"Another factor limiting the usefulness of machine learning is that healthcare data is far more complex than data in other industries and difficult to aggregate. Machine-learning algorithms are only as good as the volume and quality of data that feeds them. We've invested tens of millions of dollars over the last few years to create high-volume, high-quality data content that these algorithms thrive on, and we are embedding the results in the workflow of clinicians in every department across a hospital or health system."

Indiana University Health uses machine learning to reduce hospital-acquired infections

Health Catalyst machine learning has already been deployed at multiple client sites with promising outcomes. Indiana University Health (IU Health), a 17-hospital nationally recognized healthcare system, engaged Health Catalyst machine learning in an attempt to reduce healthcare-associated infections (HAI) and achieve zero central line-associated blood stream infections (CLABSIs). Of the 41,000 patients who develop a CLABSI in US hospitals each year, one in four die, according to a Centers for Disease Control study. IU Health wanted to be able to predict which patients are most likely to develop a CLABSI so clinicians could proactively undertake prevention activities 100 percent of the time.

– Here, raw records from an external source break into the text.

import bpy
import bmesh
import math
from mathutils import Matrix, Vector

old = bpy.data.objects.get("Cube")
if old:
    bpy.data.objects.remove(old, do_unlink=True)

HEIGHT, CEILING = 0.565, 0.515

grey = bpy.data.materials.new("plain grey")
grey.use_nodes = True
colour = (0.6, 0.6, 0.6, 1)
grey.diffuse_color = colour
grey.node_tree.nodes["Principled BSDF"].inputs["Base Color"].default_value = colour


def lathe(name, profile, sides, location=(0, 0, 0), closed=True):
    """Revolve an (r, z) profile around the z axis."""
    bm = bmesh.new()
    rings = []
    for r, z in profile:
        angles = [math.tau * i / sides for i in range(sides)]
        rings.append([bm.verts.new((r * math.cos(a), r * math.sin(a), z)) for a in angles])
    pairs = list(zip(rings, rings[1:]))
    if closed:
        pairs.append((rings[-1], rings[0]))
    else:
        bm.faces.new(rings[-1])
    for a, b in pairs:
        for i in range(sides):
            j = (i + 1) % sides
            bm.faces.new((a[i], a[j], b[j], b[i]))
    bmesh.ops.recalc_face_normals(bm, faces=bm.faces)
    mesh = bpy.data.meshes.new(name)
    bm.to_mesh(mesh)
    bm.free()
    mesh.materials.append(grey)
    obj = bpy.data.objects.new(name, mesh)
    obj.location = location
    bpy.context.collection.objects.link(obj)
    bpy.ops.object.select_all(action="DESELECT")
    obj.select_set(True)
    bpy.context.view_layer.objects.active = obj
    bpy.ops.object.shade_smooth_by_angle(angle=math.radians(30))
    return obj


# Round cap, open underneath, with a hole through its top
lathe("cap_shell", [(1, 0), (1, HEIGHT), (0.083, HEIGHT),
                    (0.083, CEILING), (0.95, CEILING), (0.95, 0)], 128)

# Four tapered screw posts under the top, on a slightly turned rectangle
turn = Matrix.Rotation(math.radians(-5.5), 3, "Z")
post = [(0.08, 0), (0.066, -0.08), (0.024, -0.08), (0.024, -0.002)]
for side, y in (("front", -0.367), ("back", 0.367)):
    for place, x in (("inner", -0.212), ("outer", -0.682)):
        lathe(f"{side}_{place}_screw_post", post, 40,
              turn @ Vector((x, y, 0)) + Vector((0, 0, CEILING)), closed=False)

IU Health used Health Catalyst's enterprise data warehouse (EDW) and analytics to bridge information gaps in its EMR data and to paint a complete picture of patients' CLABSI risk.  Models on the data were developed and tested by Health Catalyst using machine-learning algorithms such as logistic regression and random forest - the workhorses of the machine-learning world. This led to the development of a CLABSI risk-prediction model that is built into a unit-level dashboard used by nursing staff to identify patient-level care gaps. In addition to the risk score, the top three risk factors for each high-risk patient are displayed, providing immediate insight into specific actions that can reduce the CLABSI risk for these patients.

As a result, today IU Health can predict which patients with a central line will develop a CLABSI with an estimated 87 percent accuracy and a false positive rate of 0.16.

"We have quite a few initiatives centered on hospital-acquired harm events that are supported with analytics," said Kristen Kelley, Director of Infection Prevention at IUH, in a recent Scottsdale Institute report on the project. "We are on the cutting edge. In the past six months we've experienced a 20 percent decrease in CLABSI and a 30 percent drop in harm events overall. So we are headed in the right direction."

Machine learning models available today

In addition to its CLABSI risk prediction model, Health Catalyst has leveraged to deploy numerous predictive models at launch that are useful for clinical, financial, and operational decision support, including clinical decision support models for

  • central line-associated bloodstream infection future risk (CLABSI)
  • chronic obstructive pulmonary disease (COPD) readmission risk
  • pre-surgical risk for bowel surgery
  • diabetes future risk
  • financial and operational decision-support models, such as propensity to pay and appointment no-show risk

In addition to predictive models, Health Catalyst is currently developing algorithms that use machine learning to identify treatment patterns that lead to better outcomes. These algorithms will be used to drive treatment decisions on patients by showing how "patients like this" were treated and what the outcomes for a cohort of similar patients were.